● TASK REQUIREMENTS:
The material below contains a line with "obj = bpy.data.objects.new(name, mesh)" and a line with "for label, z". Copy exactly those two lines and all lines between them.

[[ LISTED ENTRIES open ]]

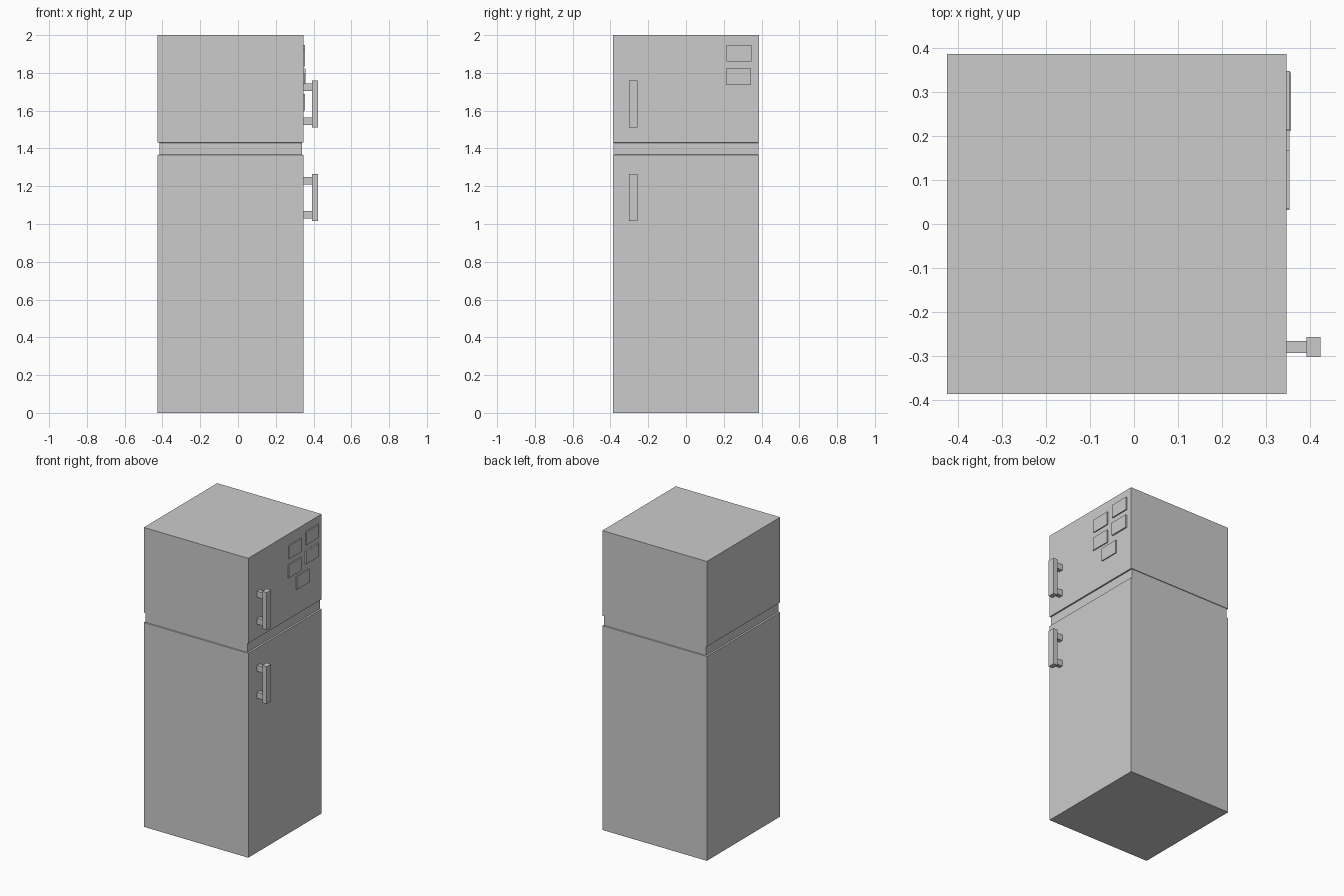
import bpy
import bmesh

if "Cube" in bpy.data.objects:
    bpy.data.objects.remove(bpy.data.objects["Cube"])

FACE_X = 0.347  # plane of the door fronts


def new_object(name, bm):
    bmesh.ops.recalc_face_normals(bm, faces=bm.faces)
    mesh = bpy.data.meshes.new(name)
    bm.to_mesh(mesh)
    bm.free()
    obj = bpy.data.objects.new(name, mesh)
    bpy.context.collection.objects.link(obj)
    return obj


def box(name, xs, ys, zs):
    bm = bmesh.new()
    bmesh.ops.create_cube(bm, size=1)
    for v in bm.verts:
        v.co = [r[0] if c < 0 else r[1] for c, r in zip(v.co, (xs, ys, zs))]
    return new_object(name, bm)


# Cabinet: stacked rectangular rings with a shallow groove between the doors
bm = bmesh.new()
rings = []
for z, dx, dy in [(0, 0, 0), (1.365, 0, 0), (1.368, 0.009, 0.004),
                  (1.43, 0.009, 0.004), (1.431, 0, 0), (2, 0, 0)]:
    x0, x1, y = -0.425 + dx, FACE_X - dx, 0.387 - dy
    rings.append([bm.verts.new(p) for p in
                  ((x0, -y, z), (x1, -y, z), (x1, y, z), (x0, y, z))])
for a, b in zip(rings, rings[1:]):
    for i in range(4):
        j = (i + 1) % 4
        bm.faces.new((a[i], a[j], b[j], b[i]))
bm.faces.new(rings[0])
bm.faces.new(rings[-1])
new_object("cabinet", bm)

# Door handles: a grip bar on two short posts
for label, z in (("upper", 1.51), ("lower", 1.015)):
    box(label + "_handle_grip", (0.392, 0.424), (-0.303, -0.257), (z, z + 0.25))
    for part, dz in (("bottom", 0.015), ("top", 0.195)):
        box(f"{label}_handle_{part}_post", (FACE_X - 0.005, 0.394),
            (-0.294, -0.266), (z + dz, z + dz + 0.04))

# Thin magnets on the upper door
magnets = [(0.215, 1.86, 0.008), (0.212, 1.735, 0.010), (0.035, 1.835, 0.007),
           (0.032, 1.71, 0.007), (0.115, 1.60, 0.007)]
for i, (y, z, t) in enumerate(magnets, 1):
    box(f"magnet_{i}", (FACE_X - 0.004, FACE_X + t), (y, y + 0.133), (z, z + 0.088))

[[ LISTED ENTRIES closed ]]

● SOLUTION FOR THIS TASK:
    obj = bpy.data.objects.new(name, mesh)
    bpy.context.collection.objects.link(obj)
    return obj


def box(name, xs, ys, zs):
    bm = bmesh.new()
    bmesh.ops.create_cube(bm, size=1)
    for v in bm.verts:
        v.co = [r[0] if c < 0 else r[1] for c, r in zip(v.co, (xs, ys, zs))]
    return new_object(name, bm)


# Cabinet: stacked rectangular rings with a shallow groove between the doors
bm = bmesh.new()
rings = []
for z, dx, dy in [(0, 0, 0), (1.365, 0, 0), (1.368, 0.009, 0.004),
                  (1.43, 0.009, 0.004), (1.431, 0, 0), (2, 0, 0)]:
    x0, x1, y = -0.425 + dx, FACE_X - dx, 0.387 - dy
    rings.append([bm.verts.new(p) for p in
                  ((x0, -y, z), (x1, -y, z), (x1, y, z), (x0, y, z))])
for a, b in zip(rings, rings[1:]):
    for i in range(4):
        j = (i + 1) % 4
        bm.faces.new((a[i], a[j], b[j], b[i]))
bm.faces.new(rings[0])
bm.faces.new(rings[-1])
new_object("cabinet", bm)

# Door handles: a grip bar on two short posts
for label, z in (("upper", 1.51), ("lower", 1.015)):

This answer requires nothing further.